Work to be completed ▸ Exactly the lines from the one that holds "(.12, .25, .35, .35, .45, .06), .78)" to the end of the data below: retype these and nothing else.

────────

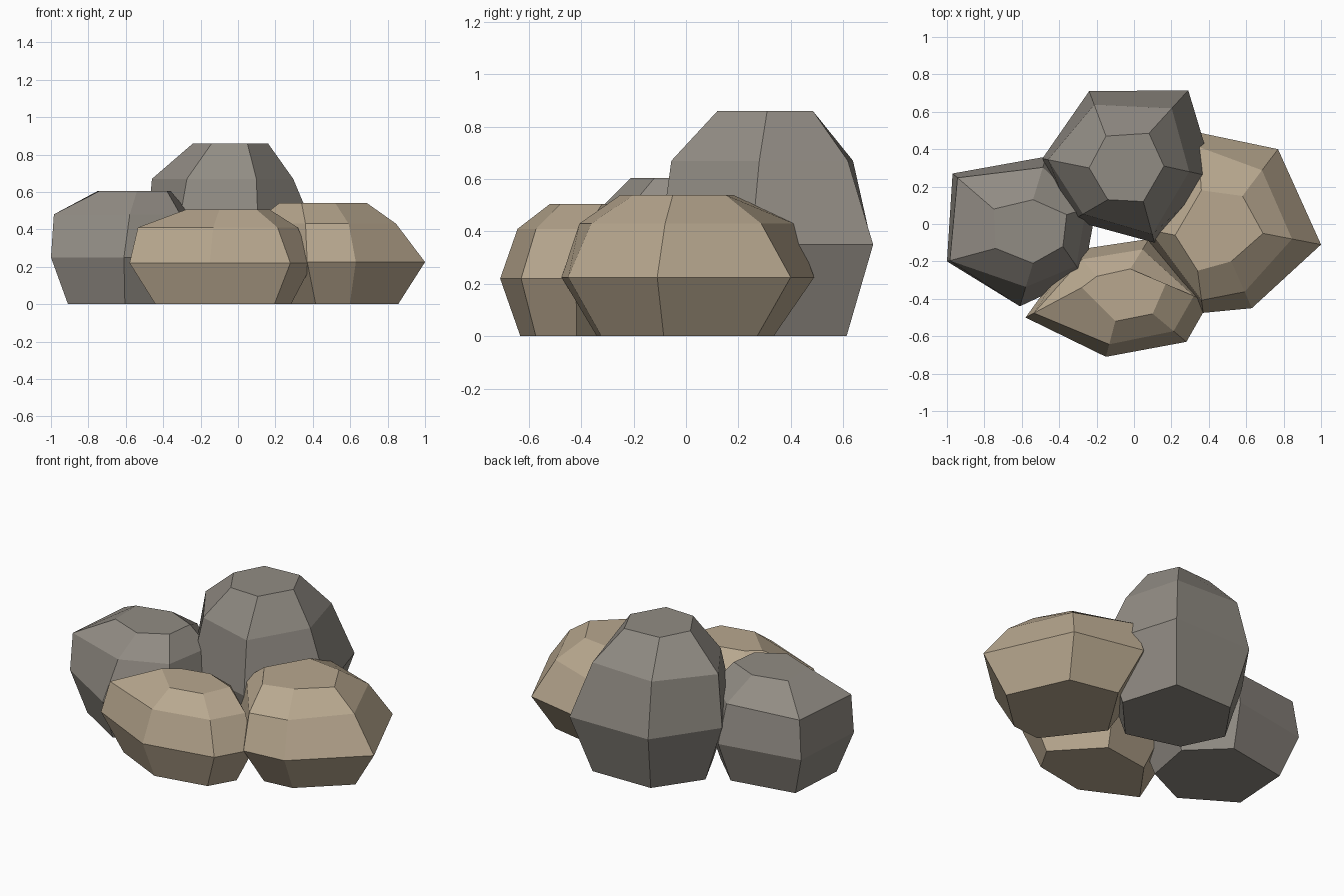
import bpy, bmesh
from mathutils import Vector

if "Cube" in bpy.data.objects:
    bpy.data.objects.remove(bpy.data.objects["Cube"])


def material(name, rgb):
    m = bpy.data.materials.new(name)
    m.diffuse_color = (*rgb, 1)
    m.use_nodes = True
    m.node_tree.nodes["Principled BSDF"].inputs["Base Color"].default_value = m.diffuse_color
    return m


GREY = material("grey_stone", (0.285, 0.262, 0.230))
SAND = material("sand_stone", (0.480, 0.390, 0.275))


def rock(name, mat, heights, waist, crown, lean, foot):
    """Loft four hexagonal rings: foot, waist, shoulder and crown.
    lean = how far each shoulder corner moves from waist to crown."""
    waist = [Vector(p) for p in waist]
    crown = [Vector(p) for p in crown]
    centre = sum(waist, Vector((0, 0))) / len(waist)
    base = [centre + (p - centre) * foot for p in waist]
    shoulder = [w.lerp(c, t) for w, c, t in zip(waist, crown, lean)]

    bm = bmesh.new()
    rings = [[bm.verts.new((p.x, p.y, z)) for p in ring]
             for z, ring in zip(heights, (base, waist, shoulder, crown))]
    n = len(waist)
    for low, high in zip(rings, rings[1:]):
        for i in range(n):
            j = (i + 1) % n
            bm.faces.new((low[i], low[j], high[j], high[i]))
    bm.faces.new(rings[0])
    bm.faces.new(rings[-1])
    bmesh.ops.recalc_face_normals(bm, faces=bm.faces)
    mesh = bpy.data.meshes.new(name)
    bm.to_mesh(mesh)
    bm.free()
    mesh.materials.append(mat)
    obj = bpy.data.objects.new(name, mesh)
    bpy.context.collection.objects.link(obj)
    return obj


# Tall grey boulder at the back
rock("tall_back_rock", GREY, (0, 0.35, 0.67, 0.86),
     [(-.24, .71), (.29, .715), (.43, .25), (.11, -.10), (-.33, .02), (-.49, .35)],
     [(-.15, .47), (.08, .485), (.16, .31), (.05, .12), (-.14, .13), (-.24, .30)],
     (.30, .42, .50, .20, .30, .12), .74)

# Lower grey boulder on the left
rock("left_rock", GREY, (0, 0.25, 0.48, 0.605),
     [(-.97, .27), (-.47, .36), (-.20, .10), (-.27, -.28), (-.61, -.44), (-1.0, -.20)],
     [(-.75, .08), (-.54, .13), (-.36, .05), (-.38, -.12), (-.54, -.21), (-.74, -.13)],
     (.12, .25, .35, .35, .45, .06), .78)

# Low sandy boulder at the front
rock("front_rock", SAND, (0, 0.22, 0.41, 0.505),
     [(-.58, -.50), (-.15, -.71), (.28, -.63), (.40, -.42), (.08, -.08), (-.32, -.14)],
     [(-.28, -.34), (-.10, -.52), (.10, -.48), (.17, -.32), (-.02, -.24), (-.20, -.28)],
     (.15, .35, .38, .35, .35, .35), .74)

# Wide sandy boulder on the right
rock("right_rock", SAND, (0, 0.225, 0.43, 0.54),
     [(.34, .49), (.77, .40), (1.0, -.11), (.63, -.45), (.37, -.475), (.02, -.02)],
     [(.36, .18), (.58, .15), (.69, -.05), (.52, -.20), (.34, -.25), (.22, -.06)],
     (.25, .45, .50, .35, .30, .30), .70)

────────

Solution to this problem ▸
     (.12, .25, .35, .35, .45, .06), .78)

# Low sandy boulder at the front
rock("front_rock", SAND, (0, 0.22, 0.41, 0.505),
     [(-.58, -.50), (-.15, -.71), (.28, -.63), (.40, -.42), (.08, -.08), (-.32, -.14)],
     [(-.28, -.34), (-.10, -.52), (.10, -.48), (.17, -.32), (-.02, -.24), (-.20, -.28)],
     (.15, .35, .38, .35, .35, .35), .74)

# Wide sandy boulder on the right
rock("right_rock", SAND, (0, 0.225, 0.43, 0.54),
     [(.34, .49), (.77, .40), (1.0, -.11), (.63, -.45), (.37, -.475), (.02, -.02)],
     [(.36, .18), (.58, .15), (.69, -.05), (.52, -.20), (.34, -.25), (.22, -.06)],
     (.25, .45, .50, .35, .30, .30), .70)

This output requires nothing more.